__What is expected__: Search the records below for the word "objects". Pull out each line that has it.

__Data for the task__:

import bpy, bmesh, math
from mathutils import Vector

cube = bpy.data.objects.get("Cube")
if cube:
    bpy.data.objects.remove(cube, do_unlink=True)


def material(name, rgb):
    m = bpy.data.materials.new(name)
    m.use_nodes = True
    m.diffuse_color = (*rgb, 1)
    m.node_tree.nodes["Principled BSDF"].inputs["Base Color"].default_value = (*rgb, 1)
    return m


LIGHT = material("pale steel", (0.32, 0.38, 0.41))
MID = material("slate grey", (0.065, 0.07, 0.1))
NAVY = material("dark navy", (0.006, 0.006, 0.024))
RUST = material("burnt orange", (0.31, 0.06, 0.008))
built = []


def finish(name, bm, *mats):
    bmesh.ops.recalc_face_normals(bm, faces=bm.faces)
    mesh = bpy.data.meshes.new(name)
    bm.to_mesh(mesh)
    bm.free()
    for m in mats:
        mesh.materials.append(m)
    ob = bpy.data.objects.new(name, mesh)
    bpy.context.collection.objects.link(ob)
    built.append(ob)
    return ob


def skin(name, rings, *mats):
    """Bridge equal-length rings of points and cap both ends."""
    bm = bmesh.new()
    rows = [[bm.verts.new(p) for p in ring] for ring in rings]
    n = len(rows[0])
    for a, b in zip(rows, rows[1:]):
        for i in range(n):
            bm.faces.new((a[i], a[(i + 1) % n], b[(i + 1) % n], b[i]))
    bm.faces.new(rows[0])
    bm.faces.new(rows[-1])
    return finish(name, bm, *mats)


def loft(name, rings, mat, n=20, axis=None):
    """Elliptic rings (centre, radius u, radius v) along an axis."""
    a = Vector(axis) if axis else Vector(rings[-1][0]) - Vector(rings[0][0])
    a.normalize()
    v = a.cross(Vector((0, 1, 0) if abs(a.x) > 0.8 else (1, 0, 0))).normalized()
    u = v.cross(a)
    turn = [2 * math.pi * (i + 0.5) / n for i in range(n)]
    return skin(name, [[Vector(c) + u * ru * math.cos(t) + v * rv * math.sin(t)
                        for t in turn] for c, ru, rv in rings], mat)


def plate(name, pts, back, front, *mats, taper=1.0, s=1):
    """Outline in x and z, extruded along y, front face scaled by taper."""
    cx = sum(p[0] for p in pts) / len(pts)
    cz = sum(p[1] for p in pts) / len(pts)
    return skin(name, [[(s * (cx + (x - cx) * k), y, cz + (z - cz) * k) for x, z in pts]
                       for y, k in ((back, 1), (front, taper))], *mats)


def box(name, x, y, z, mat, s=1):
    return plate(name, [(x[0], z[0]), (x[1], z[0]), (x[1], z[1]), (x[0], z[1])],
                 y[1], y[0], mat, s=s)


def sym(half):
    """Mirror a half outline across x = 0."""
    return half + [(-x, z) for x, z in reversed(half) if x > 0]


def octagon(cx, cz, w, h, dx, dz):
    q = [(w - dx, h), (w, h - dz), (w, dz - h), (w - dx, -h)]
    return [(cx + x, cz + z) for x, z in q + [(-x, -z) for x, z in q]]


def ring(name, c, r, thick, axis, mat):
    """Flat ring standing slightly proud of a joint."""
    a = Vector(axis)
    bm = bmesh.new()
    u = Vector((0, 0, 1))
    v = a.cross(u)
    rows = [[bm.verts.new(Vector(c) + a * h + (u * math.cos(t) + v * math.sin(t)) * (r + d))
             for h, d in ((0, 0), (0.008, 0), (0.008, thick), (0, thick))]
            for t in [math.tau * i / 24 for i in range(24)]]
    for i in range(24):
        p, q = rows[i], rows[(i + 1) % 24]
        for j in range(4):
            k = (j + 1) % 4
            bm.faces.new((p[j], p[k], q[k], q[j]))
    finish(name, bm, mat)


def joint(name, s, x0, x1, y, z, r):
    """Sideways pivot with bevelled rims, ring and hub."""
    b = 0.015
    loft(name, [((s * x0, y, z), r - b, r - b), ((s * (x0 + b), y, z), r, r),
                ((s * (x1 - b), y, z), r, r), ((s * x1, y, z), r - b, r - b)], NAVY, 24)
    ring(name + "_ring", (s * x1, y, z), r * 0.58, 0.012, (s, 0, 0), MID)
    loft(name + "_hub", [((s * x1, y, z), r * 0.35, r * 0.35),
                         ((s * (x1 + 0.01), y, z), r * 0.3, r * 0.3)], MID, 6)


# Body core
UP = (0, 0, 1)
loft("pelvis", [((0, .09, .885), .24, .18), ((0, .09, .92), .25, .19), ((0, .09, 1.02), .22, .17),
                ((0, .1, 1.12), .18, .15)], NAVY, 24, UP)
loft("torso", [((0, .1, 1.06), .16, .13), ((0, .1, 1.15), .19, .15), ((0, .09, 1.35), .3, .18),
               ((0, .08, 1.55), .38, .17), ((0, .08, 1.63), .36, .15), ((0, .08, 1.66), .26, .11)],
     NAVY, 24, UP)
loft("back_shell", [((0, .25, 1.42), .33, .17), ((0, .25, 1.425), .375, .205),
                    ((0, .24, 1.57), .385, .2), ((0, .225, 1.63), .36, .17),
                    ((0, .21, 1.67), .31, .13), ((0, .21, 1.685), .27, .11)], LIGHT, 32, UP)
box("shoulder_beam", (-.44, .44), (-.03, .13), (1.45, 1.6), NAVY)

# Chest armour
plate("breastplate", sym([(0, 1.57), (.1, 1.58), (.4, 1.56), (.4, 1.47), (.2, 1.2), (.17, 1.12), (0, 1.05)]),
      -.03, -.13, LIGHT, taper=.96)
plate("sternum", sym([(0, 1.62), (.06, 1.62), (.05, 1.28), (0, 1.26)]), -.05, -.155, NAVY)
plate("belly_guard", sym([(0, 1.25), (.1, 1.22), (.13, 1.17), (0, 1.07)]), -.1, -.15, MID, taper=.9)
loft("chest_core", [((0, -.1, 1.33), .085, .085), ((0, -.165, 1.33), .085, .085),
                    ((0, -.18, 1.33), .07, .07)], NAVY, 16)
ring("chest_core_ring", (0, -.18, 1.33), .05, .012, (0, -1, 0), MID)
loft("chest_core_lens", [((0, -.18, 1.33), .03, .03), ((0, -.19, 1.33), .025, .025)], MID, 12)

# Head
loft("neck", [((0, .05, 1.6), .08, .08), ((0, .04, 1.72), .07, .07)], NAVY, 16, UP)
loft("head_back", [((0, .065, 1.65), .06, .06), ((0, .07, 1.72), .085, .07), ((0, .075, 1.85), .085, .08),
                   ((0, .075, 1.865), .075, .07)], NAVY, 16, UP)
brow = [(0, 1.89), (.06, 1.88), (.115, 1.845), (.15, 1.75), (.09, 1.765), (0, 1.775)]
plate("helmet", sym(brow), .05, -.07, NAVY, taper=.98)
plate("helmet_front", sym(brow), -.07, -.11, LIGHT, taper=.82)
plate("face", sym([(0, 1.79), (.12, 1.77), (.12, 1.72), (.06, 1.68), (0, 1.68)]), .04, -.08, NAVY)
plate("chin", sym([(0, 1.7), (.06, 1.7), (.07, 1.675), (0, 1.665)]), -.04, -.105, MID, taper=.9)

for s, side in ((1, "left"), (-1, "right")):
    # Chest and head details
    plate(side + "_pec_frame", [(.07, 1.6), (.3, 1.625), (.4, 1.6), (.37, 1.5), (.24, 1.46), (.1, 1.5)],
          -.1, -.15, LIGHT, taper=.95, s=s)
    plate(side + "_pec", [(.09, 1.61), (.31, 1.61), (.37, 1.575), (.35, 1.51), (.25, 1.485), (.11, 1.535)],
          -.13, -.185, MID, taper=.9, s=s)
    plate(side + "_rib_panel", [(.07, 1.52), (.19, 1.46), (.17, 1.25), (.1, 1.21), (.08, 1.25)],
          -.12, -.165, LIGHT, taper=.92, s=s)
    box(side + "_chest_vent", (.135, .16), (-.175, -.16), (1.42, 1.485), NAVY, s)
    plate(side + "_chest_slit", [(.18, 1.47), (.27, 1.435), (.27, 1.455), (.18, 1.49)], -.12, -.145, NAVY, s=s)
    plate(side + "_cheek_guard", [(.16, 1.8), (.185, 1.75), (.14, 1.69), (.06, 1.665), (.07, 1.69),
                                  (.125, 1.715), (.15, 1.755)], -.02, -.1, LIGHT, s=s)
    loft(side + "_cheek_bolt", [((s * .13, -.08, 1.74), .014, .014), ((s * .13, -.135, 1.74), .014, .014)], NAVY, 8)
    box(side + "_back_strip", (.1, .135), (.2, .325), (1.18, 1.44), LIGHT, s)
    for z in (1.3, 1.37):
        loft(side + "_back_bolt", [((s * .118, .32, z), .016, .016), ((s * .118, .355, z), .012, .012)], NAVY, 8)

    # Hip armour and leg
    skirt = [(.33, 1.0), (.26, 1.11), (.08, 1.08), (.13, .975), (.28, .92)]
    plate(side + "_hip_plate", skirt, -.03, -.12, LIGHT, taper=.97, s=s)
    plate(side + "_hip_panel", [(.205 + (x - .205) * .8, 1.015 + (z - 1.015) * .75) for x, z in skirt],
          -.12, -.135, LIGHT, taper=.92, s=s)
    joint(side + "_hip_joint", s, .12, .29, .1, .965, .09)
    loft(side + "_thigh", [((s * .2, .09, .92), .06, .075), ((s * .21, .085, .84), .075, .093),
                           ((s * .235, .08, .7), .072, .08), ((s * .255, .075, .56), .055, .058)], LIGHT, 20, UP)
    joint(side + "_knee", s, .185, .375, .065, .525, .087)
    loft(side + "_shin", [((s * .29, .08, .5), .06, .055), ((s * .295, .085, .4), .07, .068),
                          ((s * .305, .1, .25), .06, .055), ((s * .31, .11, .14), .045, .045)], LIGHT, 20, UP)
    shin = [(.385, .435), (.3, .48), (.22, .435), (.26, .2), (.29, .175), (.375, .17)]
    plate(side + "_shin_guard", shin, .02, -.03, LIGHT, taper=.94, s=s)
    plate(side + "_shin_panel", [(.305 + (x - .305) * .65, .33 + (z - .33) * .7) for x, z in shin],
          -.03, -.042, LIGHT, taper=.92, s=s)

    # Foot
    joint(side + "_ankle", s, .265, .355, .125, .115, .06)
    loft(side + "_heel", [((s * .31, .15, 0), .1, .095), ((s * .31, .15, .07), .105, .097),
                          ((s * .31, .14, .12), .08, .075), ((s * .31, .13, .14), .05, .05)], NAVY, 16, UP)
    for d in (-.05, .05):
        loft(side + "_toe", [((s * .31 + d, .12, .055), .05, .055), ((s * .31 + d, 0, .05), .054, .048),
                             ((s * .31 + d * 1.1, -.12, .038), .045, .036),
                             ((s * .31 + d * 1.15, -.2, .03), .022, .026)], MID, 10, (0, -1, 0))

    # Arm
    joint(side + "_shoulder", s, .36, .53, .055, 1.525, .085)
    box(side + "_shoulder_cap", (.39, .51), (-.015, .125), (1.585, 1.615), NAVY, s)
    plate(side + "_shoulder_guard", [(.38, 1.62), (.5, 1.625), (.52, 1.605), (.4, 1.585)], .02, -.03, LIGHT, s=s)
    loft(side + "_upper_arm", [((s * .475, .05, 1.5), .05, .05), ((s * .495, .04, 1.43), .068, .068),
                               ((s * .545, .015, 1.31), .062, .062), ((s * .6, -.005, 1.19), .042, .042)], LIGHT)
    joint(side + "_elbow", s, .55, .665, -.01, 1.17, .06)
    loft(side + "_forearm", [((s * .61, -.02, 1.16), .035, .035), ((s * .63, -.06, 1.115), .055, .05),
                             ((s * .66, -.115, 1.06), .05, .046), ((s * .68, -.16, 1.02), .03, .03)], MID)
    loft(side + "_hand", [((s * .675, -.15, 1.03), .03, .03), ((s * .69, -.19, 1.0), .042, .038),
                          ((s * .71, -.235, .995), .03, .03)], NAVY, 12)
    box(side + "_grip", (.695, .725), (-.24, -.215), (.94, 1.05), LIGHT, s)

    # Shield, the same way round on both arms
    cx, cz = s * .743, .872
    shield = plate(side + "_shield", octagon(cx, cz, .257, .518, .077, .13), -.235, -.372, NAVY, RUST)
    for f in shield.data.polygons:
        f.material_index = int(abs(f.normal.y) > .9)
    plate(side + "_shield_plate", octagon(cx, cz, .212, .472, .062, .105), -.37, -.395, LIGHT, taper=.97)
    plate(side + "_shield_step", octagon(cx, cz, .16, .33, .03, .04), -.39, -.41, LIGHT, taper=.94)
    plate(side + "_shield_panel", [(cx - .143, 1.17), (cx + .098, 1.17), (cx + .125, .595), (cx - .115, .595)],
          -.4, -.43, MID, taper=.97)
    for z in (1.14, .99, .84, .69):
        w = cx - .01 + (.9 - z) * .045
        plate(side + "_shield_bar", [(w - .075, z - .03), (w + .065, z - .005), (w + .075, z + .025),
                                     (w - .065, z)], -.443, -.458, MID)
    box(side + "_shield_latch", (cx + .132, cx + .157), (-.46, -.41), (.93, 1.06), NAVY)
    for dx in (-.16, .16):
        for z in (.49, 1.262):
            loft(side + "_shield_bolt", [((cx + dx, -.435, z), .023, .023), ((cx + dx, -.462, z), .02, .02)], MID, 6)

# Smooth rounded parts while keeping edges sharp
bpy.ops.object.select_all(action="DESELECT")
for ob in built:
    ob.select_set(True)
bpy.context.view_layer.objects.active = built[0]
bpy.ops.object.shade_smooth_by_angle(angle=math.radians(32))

==

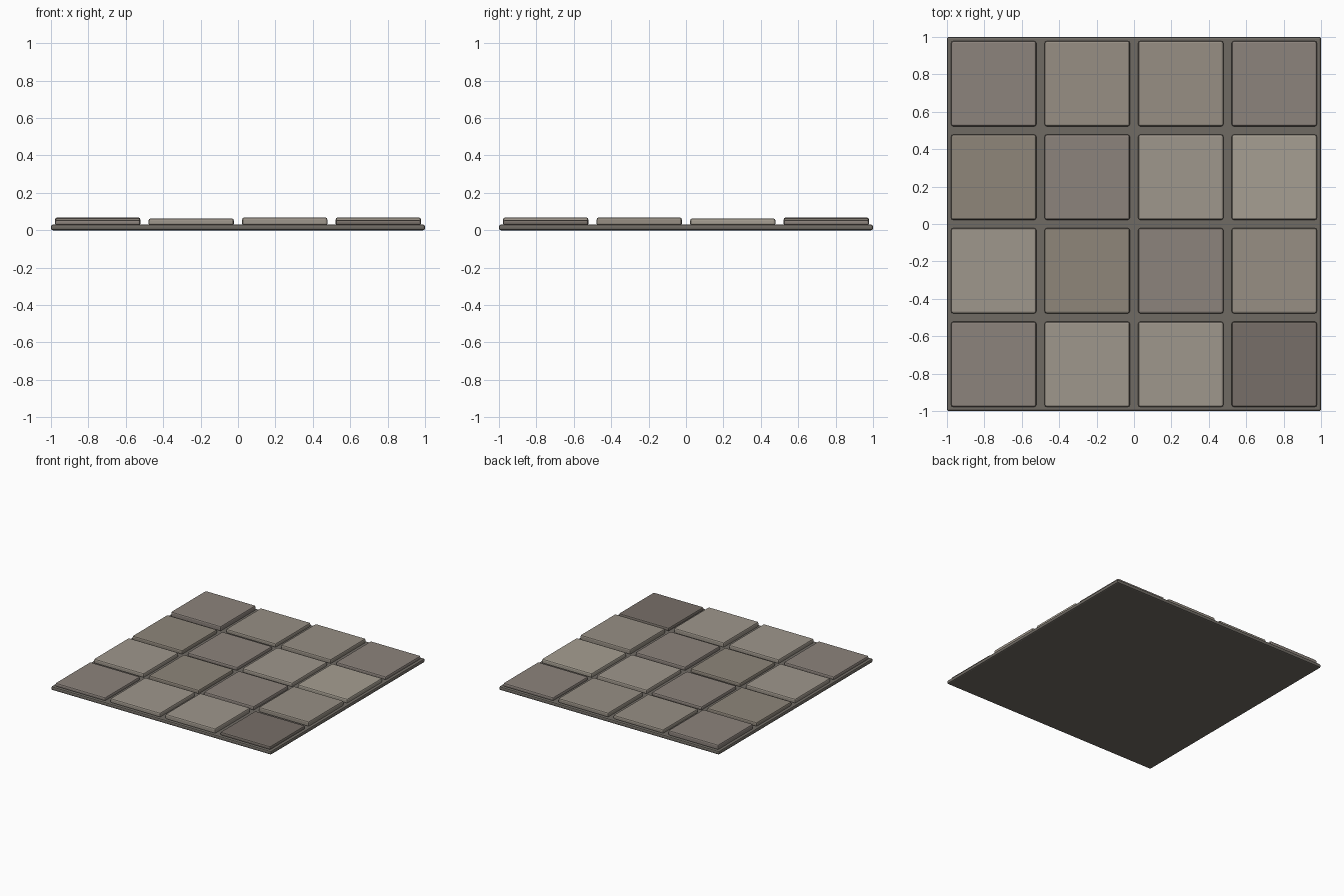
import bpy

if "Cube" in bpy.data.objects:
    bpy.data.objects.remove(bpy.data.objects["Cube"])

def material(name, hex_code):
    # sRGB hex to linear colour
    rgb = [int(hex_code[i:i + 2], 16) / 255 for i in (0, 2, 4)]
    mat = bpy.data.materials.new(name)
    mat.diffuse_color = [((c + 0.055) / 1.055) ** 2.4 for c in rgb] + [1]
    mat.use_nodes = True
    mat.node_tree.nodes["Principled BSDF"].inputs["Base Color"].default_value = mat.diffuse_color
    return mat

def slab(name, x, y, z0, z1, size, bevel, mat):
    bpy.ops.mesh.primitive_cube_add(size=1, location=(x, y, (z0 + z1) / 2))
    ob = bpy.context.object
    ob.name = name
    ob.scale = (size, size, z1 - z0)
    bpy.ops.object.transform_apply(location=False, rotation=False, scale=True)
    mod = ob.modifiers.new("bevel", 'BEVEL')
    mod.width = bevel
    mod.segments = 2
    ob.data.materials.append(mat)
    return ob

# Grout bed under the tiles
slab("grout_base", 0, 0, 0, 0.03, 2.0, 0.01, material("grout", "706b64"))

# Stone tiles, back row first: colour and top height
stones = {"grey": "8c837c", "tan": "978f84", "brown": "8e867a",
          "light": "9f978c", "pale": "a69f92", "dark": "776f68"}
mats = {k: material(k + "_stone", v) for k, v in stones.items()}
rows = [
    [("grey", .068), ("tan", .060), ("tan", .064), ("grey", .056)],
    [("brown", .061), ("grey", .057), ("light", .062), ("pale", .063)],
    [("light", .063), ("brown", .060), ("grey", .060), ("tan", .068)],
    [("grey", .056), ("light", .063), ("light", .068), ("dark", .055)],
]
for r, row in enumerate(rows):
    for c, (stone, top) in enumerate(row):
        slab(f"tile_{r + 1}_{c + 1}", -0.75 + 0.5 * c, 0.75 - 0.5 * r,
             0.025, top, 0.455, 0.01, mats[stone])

__Written answer__:
cube = bpy.data.objects.get("Cube")
    bpy.data.objects.remove(cube, do_unlink=True)
    ob = bpy.data.objects.new(name, mesh)
    bpy.context.collection.objects.link(ob)
bpy.context.view_layer.objects.active = built[0]
if "Cube" in bpy.data.objects:
    bpy.data.objects.remove(bpy.data.objects["Cube"])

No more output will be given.